When you allow your child to help out and cook in the kitchen, you never know what path you may be leading them on for the future.

Start with the list

If a child is old enough to write, have he or she write down the ingredients needed for the cooking activity on a list to take to the store. Help your child with spelling and then have your child read back the list of ingredients. This is a small but fun reading activity for your child to start in the cooking process. Bring your along your list to the store and your child can also help to locate the ingredients, searching for printed containers is also a great extension reading activity for kids.

Organize the ingredients

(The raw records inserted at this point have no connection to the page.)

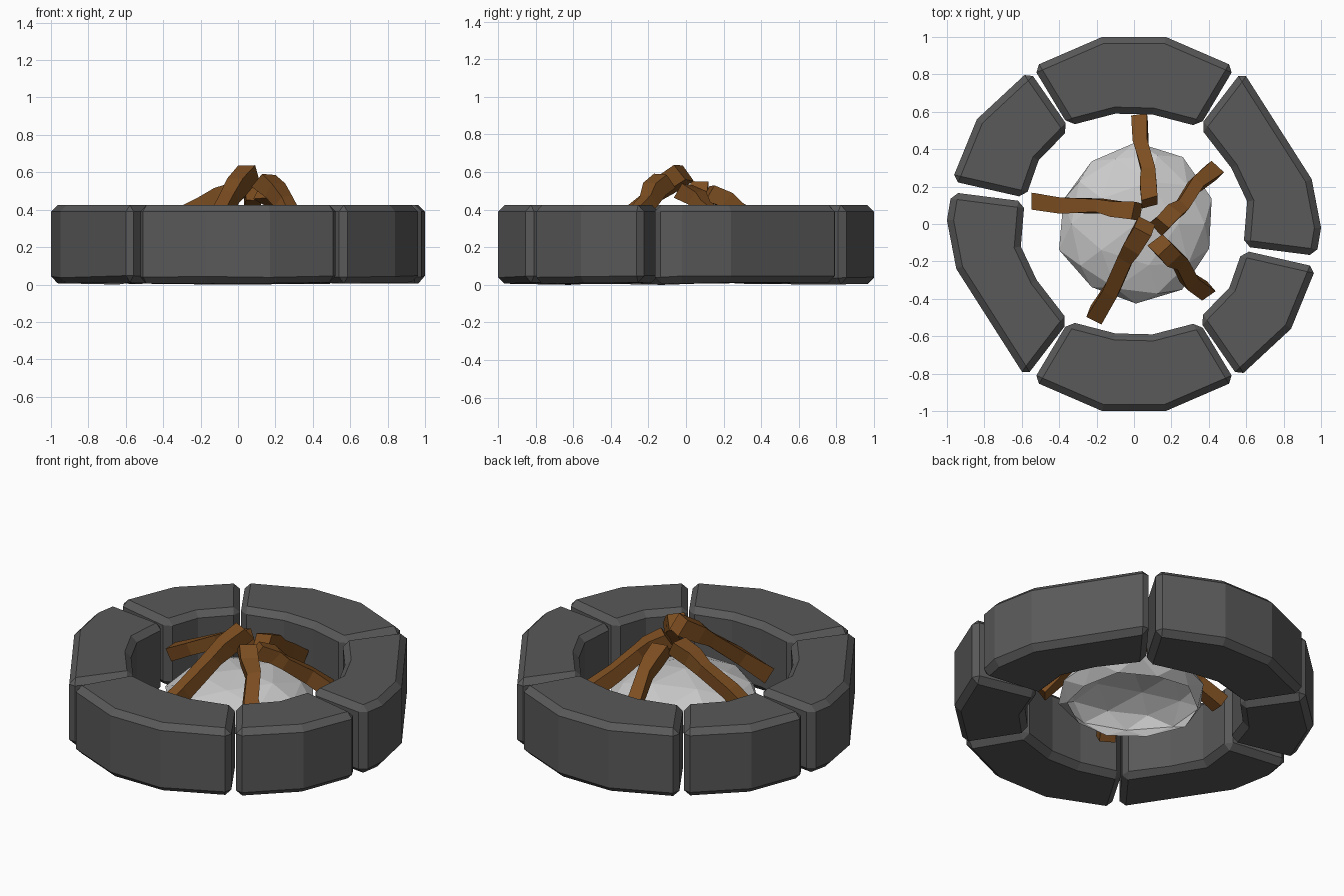
import bpy, bmesh, random
from mathutils import Vector

if "Cube" in bpy.data.objects:
    bpy.data.objects.remove(bpy.data.objects["Cube"])

random.seed(4)


def material(name, color):
    m = bpy.data.materials.new(name)
    m.diffuse_color = (*color, 1)
    m.use_nodes = True
    m.node_tree.nodes["Principled BSDF"].inputs["Base Color"].default_value = m.diffuse_color
    return m


stone_mat = material("dark_stone", (0.1, 0.1, 0.1))
wood_mat = material("wood", (0.2, 0.075, 0.015))


def finish(name, bm, mat=None):
    bmesh.ops.recalc_face_normals(bm, faces=bm.faces)
    me = bpy.data.meshes.new(name)
    bm.to_mesh(me)
    bm.free()
    ob = bpy.data.objects.new(name, me)
    bpy.context.collection.objects.link(ob)
    if mat:
        me.materials.append(mat)
    return ob


# Ring stones: outlines in plan, raised and chamfered
long_side = [(.58, .82), (.95, .24), (1.0, -.02), (.975, -.17), (.585, -.12),
             (.605, .12), (.52, .30), (.35, .52)]
short_side = [(.58, -.14), (.975, -.23), (.84, -.56), (.56, -.82),
              (.345, -.51), (.51, -.34)]
end = [(-.54, .84), (-.17, 1.0), (.17, 1.0), (.54, .84),
       (.35, .52), (.10, .585), (-.10, .59), (-.35, .525)]


def stone(name, outline, flip=1):
    bm = bmesh.new()
    low = [bm.verts.new((flip * x, flip * y, random.uniform(0, .015))) for x, y in outline]
    high = [bm.verts.new((flip * x, flip * y, .425)) for x, y in outline]
    n = len(outline)
    bm.faces.new(low[::-1])
    bm.faces.new(high)
    for i in range(n):
        j = (i + 1) % n
        bm.faces.new((low[i], low[j], high[j], high[i]))
    ob = finish(name, bm, stone_mat)
    bev = ob.modifiers.new("chamfer", 'BEVEL')
    bev.width = .035
    bev.segments = 1
    bev.limit_method = 'ANGLE'
    bev.angle_limit = .75


for label, outline in (("end", end), ("long", long_side), ("short", short_side)):
    for i, flip in enumerate((1, -1)):
        stone(f"{label}_stone_{i + 1}", outline, flip)

# Ash heap: open faceted dome
bm = bmesh.new()
bmesh.ops.create_icosphere(bm, subdivisions=2, radius=1)
bmesh.ops.delete(bm, geom=[v for v in bm.verts if v.co.z < -.6], context='VERTS')
for v in bm.verts:
    k = random.uniform(.96, 1.05)
    v.co = Vector((v.co.x * .415 * k + .01, v.co.y * .43 * k, v.co.z * .155 * k + .18))
finish("ash_heap", bm)


# Logs: square bars with crooked sections, leaning on each other
def log(name, foot, tip, width, bend):
    foot, tip = Vector(foot), Vector(tip)
    axis = (tip - foot).normalized()
    side = axis.cross(Vector((0, 0, 1))).normalized()
    up = side.cross(axis)
    bm = bmesh.new()
    rings = []
    for t, off, lift, size in ((0, -.2, -.1, .95), (.3, .6, .1, .85),
                               (.65, -.6, .25, .8), (.8, 0, .3, .95), (1, .2, -.1, 1)):
        c = foot.lerp(tip, t) + side * off * bend + up * lift * .05
        h = width * size / 2
        rings.append([bm.verts.new(c + side * h * a * random.uniform(.85, 1.1)
                                   + up * h * b * random.uniform(.85, 1.1)
                                   + axis * random.uniform(-.01, .01))
                      for a, b in ((-1, -1), (1, -1), (1, 1), (-1, 1))])
    for r, s in zip(rings, rings[1:]):
        for i in range(4):
            j = (i + 1) % 4
            bm.faces.new((r[i], r[j], s[j], s[i]))
    bm.faces.new(rings[0][::-1])
    bm.faces.new(rings[-1])
    finish(name, bm, wood_mat)


logs = [((.03, .56, .22), (.085, .12, .49), .095, .015),
        ((.43, .30, .22), (.14, -.01, .50), .095, .02),
        ((-.53, .12, .26), (.01, .07, .51), .095, .015),
        ((-.20, -.49, .19), (.055, -.01, .60), .10, .015),
        ((.38, -.37, .22), (.14, -.11, .56), .10, -.02)]
for i, (foot, tip, w, b) in enumerate(logs):
    log(f"log_{i + 1}", foot, tip, w, b)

Once the ingredients are purchased, you and your child can organize the ingredients into groups such as the dry and wet ingredients or organize them in the order they will be used. When cooking, everyone organizes differently and showing your child different ways to organize the ingredients helps with the brain processing skills and hand and mind coordination.

Count out the ingredients

Once you are ready to begin cooking, kids love helping out by counting out the eggs, cups of milk, and measuring dry ingredients. Measuring ingredients is also an excellent math activity and many children have little or no concept of teaspoons, tablespoons, cups etc. so measuring is a really fun activity and also a great learning experience.

Be adventurous with tasting

When a child helps to cook in the kitchen, he or she may be more willing to taste new foods. Some children who are picky eaters and hesitant about trying new foods may be more willing when they are right there in the kitchen and involved with the cooking process. Make it a joint activity and try the foods together; a child is typically more enthusiastic to do something new if they have someone else to share the experience with, especially a parent or caretaker.

Confidence is gained in the kitchen

When kids are allowed to help in the kitchen and feel like they are a part of the process and were successful; this helps to boosts the child's confidence. When a child is given positive reinforcement in the kitchen and is having fun, he or she will walk away from the experience feeling good and will want to do it again; your child will have the wonderful feeling of success!